With many of the stories being so short, we are left wondering: what does it mean? Why did Davis choose to make something out of such short, mundane experiences? This makes us look closer at the story with the view of deciphering exactly what it means. Meaning is a tricky thing, though. Is what we think it means what the author intended it to mean? Does it matter? I think that maybe there is no intentional or closely-contructed meaning behind many of the pieces: Davis just found something that she feels is meaningful and presents it to the reader to make what they will of it. If you know what I mean. It’s sort of like with dreams: they might not mean anything at first glance, but there’s something about them, and if you start digging and analysing, you might be able to find some sort of narrative or meaning. In a way, the more you put in, the more you’ll get out.

The eponymous story “Can’t and Won’t” gives us a better understanding of Davis’ intent:

I was recently denied a writing prize because, they said, I was lazy. What they meant by lazy was that I used too many contractions: for instance, I would not write out in full the words cannot and will not, but instead contracted them to can’t and won’t.

She is said to use too many contractions in her work. The criticism can be seen as a meta-criticism against the seeming laziness of flash fiction. By its nature, flash fiction is minimalist: it shows more than it tells, and hints at more than it shows. In this way it is a contraction of a traditional story; it strips away the unnecessary and leaves us with just the essentials.

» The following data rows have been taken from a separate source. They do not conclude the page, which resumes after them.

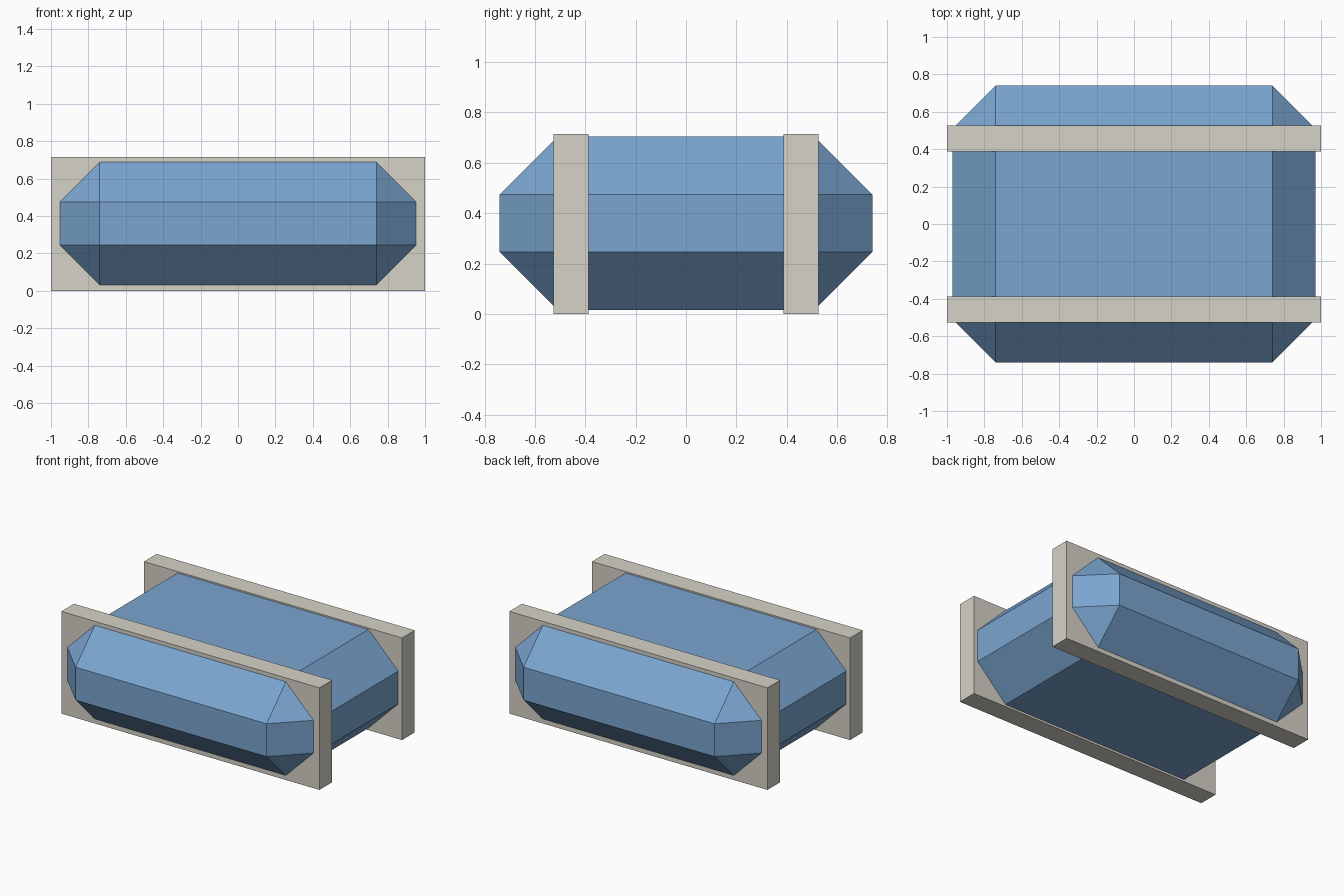
import bpy, bmesh

if "Cube" in bpy.data.objects:
    bpy.data.objects.remove(bpy.data.objects["Cube"])


def material(name, rgb):
    m = bpy.data.materials.new(name)
    lin = [((c / 255 + 0.055) / 1.055) ** 2.4 for c in rgb]
    m.diffuse_color = (*lin, 1)
    m.use_nodes = True
    m.node_tree.nodes["Principled BSDF"].inputs["Base Color"].default_value = m.diffuse_color
    return m


def box(name, size, centre, mat, chamfer=0):
    bm = bmesh.new()
    bmesh.ops.create_cube(bm, size=1)
    bmesh.ops.scale(bm, vec=size, verts=bm.verts)
    if chamfer:
        bmesh.ops.bevel(bm, geom=bm.edges[:], offset=chamfer, offset_type='OFFSET',
                        segments=1, affect='EDGES')
    bmesh.ops.translate(bm, vec=centre, verts=bm.verts)
    mesh = bpy.data.meshes.new(name)
    bm.to_mesh(mesh)
    bm.free()
    mesh.materials.append(mat)
    obj = bpy.data.objects.new(name, mesh)
    bpy.context.collection.objects.link(obj)
    return obj


blue = material("blue", (122, 165, 208))
grey = material("warm_grey", (214, 210, 200))

# Chamfered body: 45 degree cuts on every edge
CHAMFER = 0.23
body = box("body", (1.94, 1.48, 0.69), (0, 0, 0.36), blue)
bm = bmesh.new()
for sx in (-1, 1):
    for sy in (-1, 1):
        for sz in (-1, 1):
            h = (0.97 * sx, 0.74 * sy, 0.345 * sz)
            s = (sx, sy, sz)
            # each corner becomes three points, one on each face
            for keep in range(3):
                p = [h[i] if i == keep else h[i] - s[i] * CHAMFER for i in range(3)]
                p[2] += 0.36
                bm.verts.new(p)
bmesh.ops.convex_hull(bm, input=bm.verts[:])
bmesh.ops.dissolve_limit(bm, angle_limit=0.01, verts=bm.verts[:], edges=bm.edges[:])
bmesh.ops.recalc_face_normals(bm, faces=bm.faces[:])
bm.to_mesh(body.data)
bm.free()

# Two upright plates wrapped round the body
for side, label in ((-1, "front"), (1, "back")):
    box(label + "_plate", (2.0, 0.14, 0.715), (0, side * 0.457, 0.3575), grey)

There are very few exciting scenes in these fragments. All the major events have passed and we are left in the limbo of everyday life. Many stories take place in trains or cars or planes: the characters are always going to some vague destination. They are on business trips, where they eat alone in restaurants (one gets used to eating alone in restaurants). But there is joy and wonder to be found in this boredom of life: if they had not done such and such seemingly inconsequential thing, they would not have witnessed this common yet special event. What follows is the thought of all these events occurring right now that one will never see or experience. It’s what life is made of, these little moments, and they should be cherished.

But reading these ephemeral moments might leave you feeling unsatisfied. The stories can pass through your mind and leave little to no impression, and you might find yourself reading through the book too quickly because of the length of the stories. Well, that’s how it was for me anyway. More attentive readers might find much more in this book than I could. That’s not to say I didn’t enjoy it, but maybe I need to read a bit more of Davis’ stuff to begin to fully appreciate her.

Recommended for those who enjoy: short short stories, minimalism, everyday insights.